Government policy effectiveness for 2003-2007 (10th five-year plan)

Policy efficacy 2003-2007
Policy efficacy 2003-2007

A similar result from the meta-analysis of the NBVDCP initiative was found for 10th five-year as in the 9th plan. The overall effect of the policy again falls on the line of no effect. This is due to the shift of focus from communicable disease to non-communicable disease under this 5-year plan according to the 10th five-year plan and the inception of  NRHM (Planning commission, 2002). The inception of new policy needs time to be effective with respect to public health. Although the expenditure increased by 31020.3 crores during 2003-2007, the percentage share of total budgets fell to 2.09%.

This clearly indicates the inefficiency of the policy implementation and malaria prevalence. This finding also corresponds to the data table, whereby the prevalence of malaria had gone up along with the rate of mortality. The failure of government policy effectiveness obligated the government to enforce objectives like free healthcare awareness camps for the poor and the rural, and also increased the expenditures.

Government policy effectiveness for 2008-2012 (11th five-year plan)

Policy efficacy 2008-2012
Policy efficacy 2008-2012

Government policy effectiveness found significantly effective for the 11th five-year plan. The efforts of malaria control for the rural and the poor on the basis of NBVDCP policy and NRHM started to improve. This is facilitated by improved objectives since its inception in 2005. The remarkable increase in the performance of the policy can also be due to the fact that during the eleventh plan funding for health by the central government had increased to 2.5 times and state to 2.14 times as compared to the funding allotted to the health sector in the 10th five-year plan (Planning commission, 2007).

The total healthcare expenditure for 11th five-year plan attributed to 3.15% off the total budget. Increased expenditures improved rural health care services and integrated disease surveillance of malaria. This assessment helped to incept and improve the existing objectives for better control and management of malaria in India. Government policy effectiveness allowed the association of another objective, which was the reduction of malaria mortality rate by 60%.

Government policy effectiveness for 2013-2017 (12th five-year plan)

Policy efficacy 2013-2017
Policy efficacy 2013-2017

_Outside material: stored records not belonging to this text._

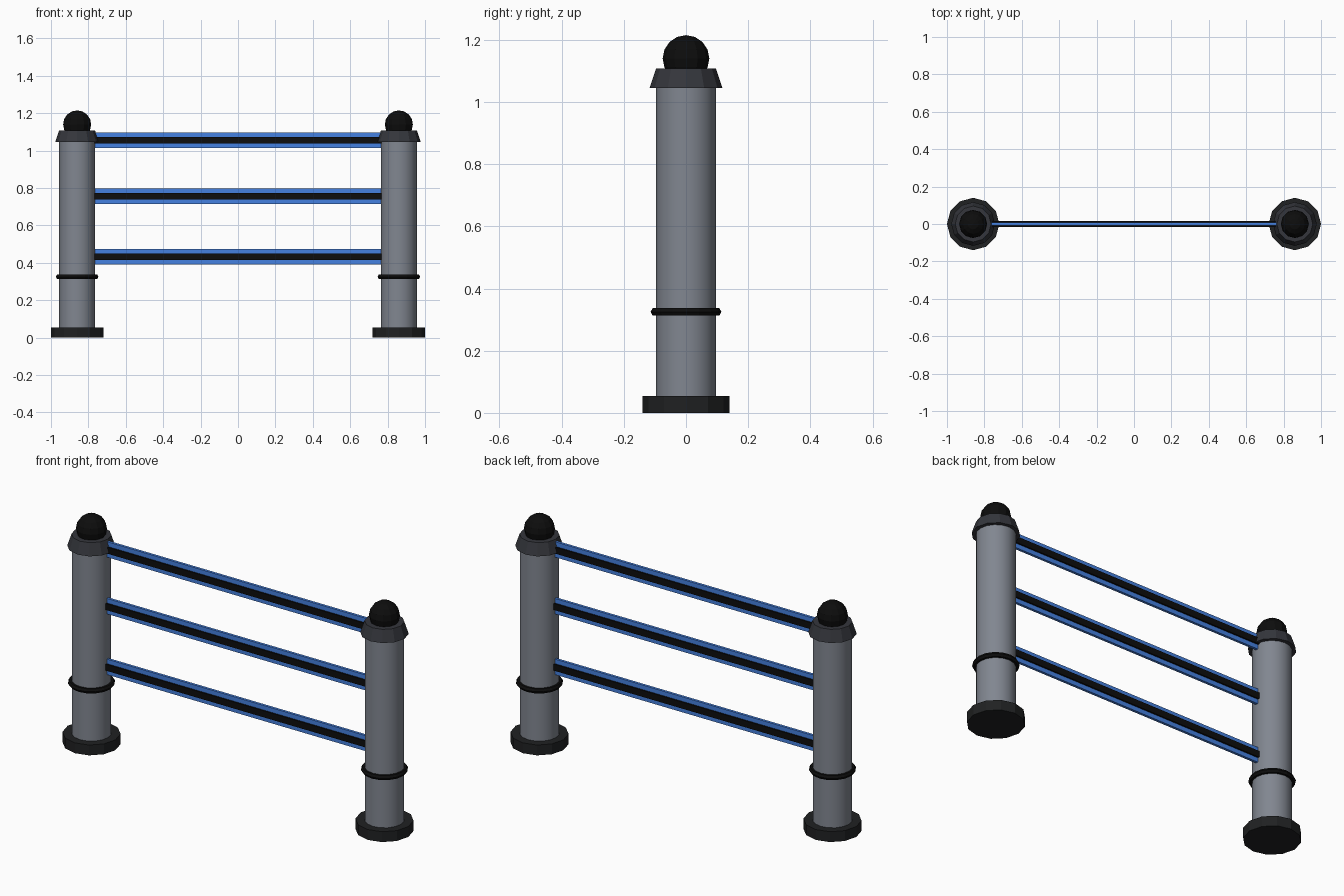
import bpy, math

if "Cube" in bpy.data.objects:
    bpy.data.objects.remove(bpy.data.objects["Cube"])


def material(name, rgb):
    m = bpy.data.materials.new(name)
    m.diffuse_color = (*rgb, 1)
    m.use_nodes = True
    m.node_tree.nodes["Principled BSDF"].inputs["Base Color"].default_value = m.diffuse_color
    return m


BLACK = material("black", (0.004, 0.004, 0.004))
DARK = material("dark", (0.014, 0.015, 0.016))
CHARCOAL = material("charcoal", (0.035, 0.037, 0.045))
STEEL = material("steel", (0.22, 0.24, 0.28))
BLUE = material("blue", (0.06, 0.22, 0.75))


def finish(name, mat, smooth=False):
    ob = bpy.context.object
    ob.name = name
    ob.data.materials.append(mat)
    if smooth:
        bpy.ops.object.shade_smooth_by_angle(angle=math.radians(35))
    return ob


def cone(name, x, z0, z1, r0, r1, sides, mat, smooth=False):
    bpy.ops.mesh.primitive_cone_add(vertices=sides, radius1=r0, radius2=r1,
                                    depth=z1 - z0, location=(x, 0, (z0 + z1) / 2))
    finish(name, mat, smooth)


def box(name, z, size, mat):
    bpy.ops.mesh.primitive_cube_add(size=1, location=(0, 0, z))
    bpy.context.object.scale = size
    finish(name, mat)


# Two posts, each with foot, shaft, collar, cap and ball finial
for side, x in (("left", -0.86), ("right", 0.86)):
    cone(side + "_foot", x, 0, 0.055, 0.14, 0.14, 12, DARK)
    cone(side + "_post", x, 0.03, 1.06, 0.096, 0.096, 16, STEEL, True)
    cone(side + "_cap", x, 1.045, 1.108, 0.117, 0.096, 12, CHARCOAL)
    bpy.ops.mesh.primitive_torus_add(major_radius=0.1, minor_radius=0.014,
                                     major_segments=16, minor_segments=6,
                                     location=(x, 0, 0.325))
    finish(side + "_collar", BLACK)
    bpy.ops.mesh.primitive_uv_sphere_add(segments=12, ring_count=8, radius=0.075,
                                         location=(x, 0, 1.14))
    finish(side + "_ball", BLACK)

# Three rails: thin blue strip with a thicker black core bar
for i, z in enumerate((0.433, 0.755, 1.056), 1):
    box(f"rail_strip_{i}", z, (1.56, 0.014, 0.082), BLUE)
    box(f"rail_core_{i}", z, (1.56, 0.031, 0.034), BLACK)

In the 12th five-year plan major emphasis laid upon the improvement of the infrastructure of the health care facilities and increasing the health care personnel mainly for vector based diseases (Planning commission, 2013). Moreover, objectives of the NRHM also increased since its inception, the most prominent being, implementation of Janani Suraksha Yojana (JSY), cash assistance for treatment, free medical education, medical emergency training, and reduction of malaria by 60%.

Increased public healthcare expenditure budget also increased for the 12th five-year plan. Therefore, the meta-analysis indicated a forest plot indicating a positive effect of the policy under 12th five-plan in controlling malaria. Further, initiatives and policies indicted the efficiency of NHRM towards malaria control. Hence, the government of India focuses mainly on expenditures and healthcare policy implementations.

Policy effectiveness against malaria

Government policy effectiveness
Government policy effectiveness

In order to keep the positive effectiveness trend of policy and expenditure intervention, the government will continuously analyze the amount of money spent and forecast for the next five-year plan. This is a continuous process whereby the government forecasts the expenditure value and the malarial prevalence and strategizes NRHM’s objectives and expenditures accordingly. The government of India, therefore, follows a statistical cycle of effect size and forecasting for management and control of diseases and improvement of public health. A forecasting of malaria prevalence and expenditures that the Government of India must make for the next -year plan has been presented in the previous article.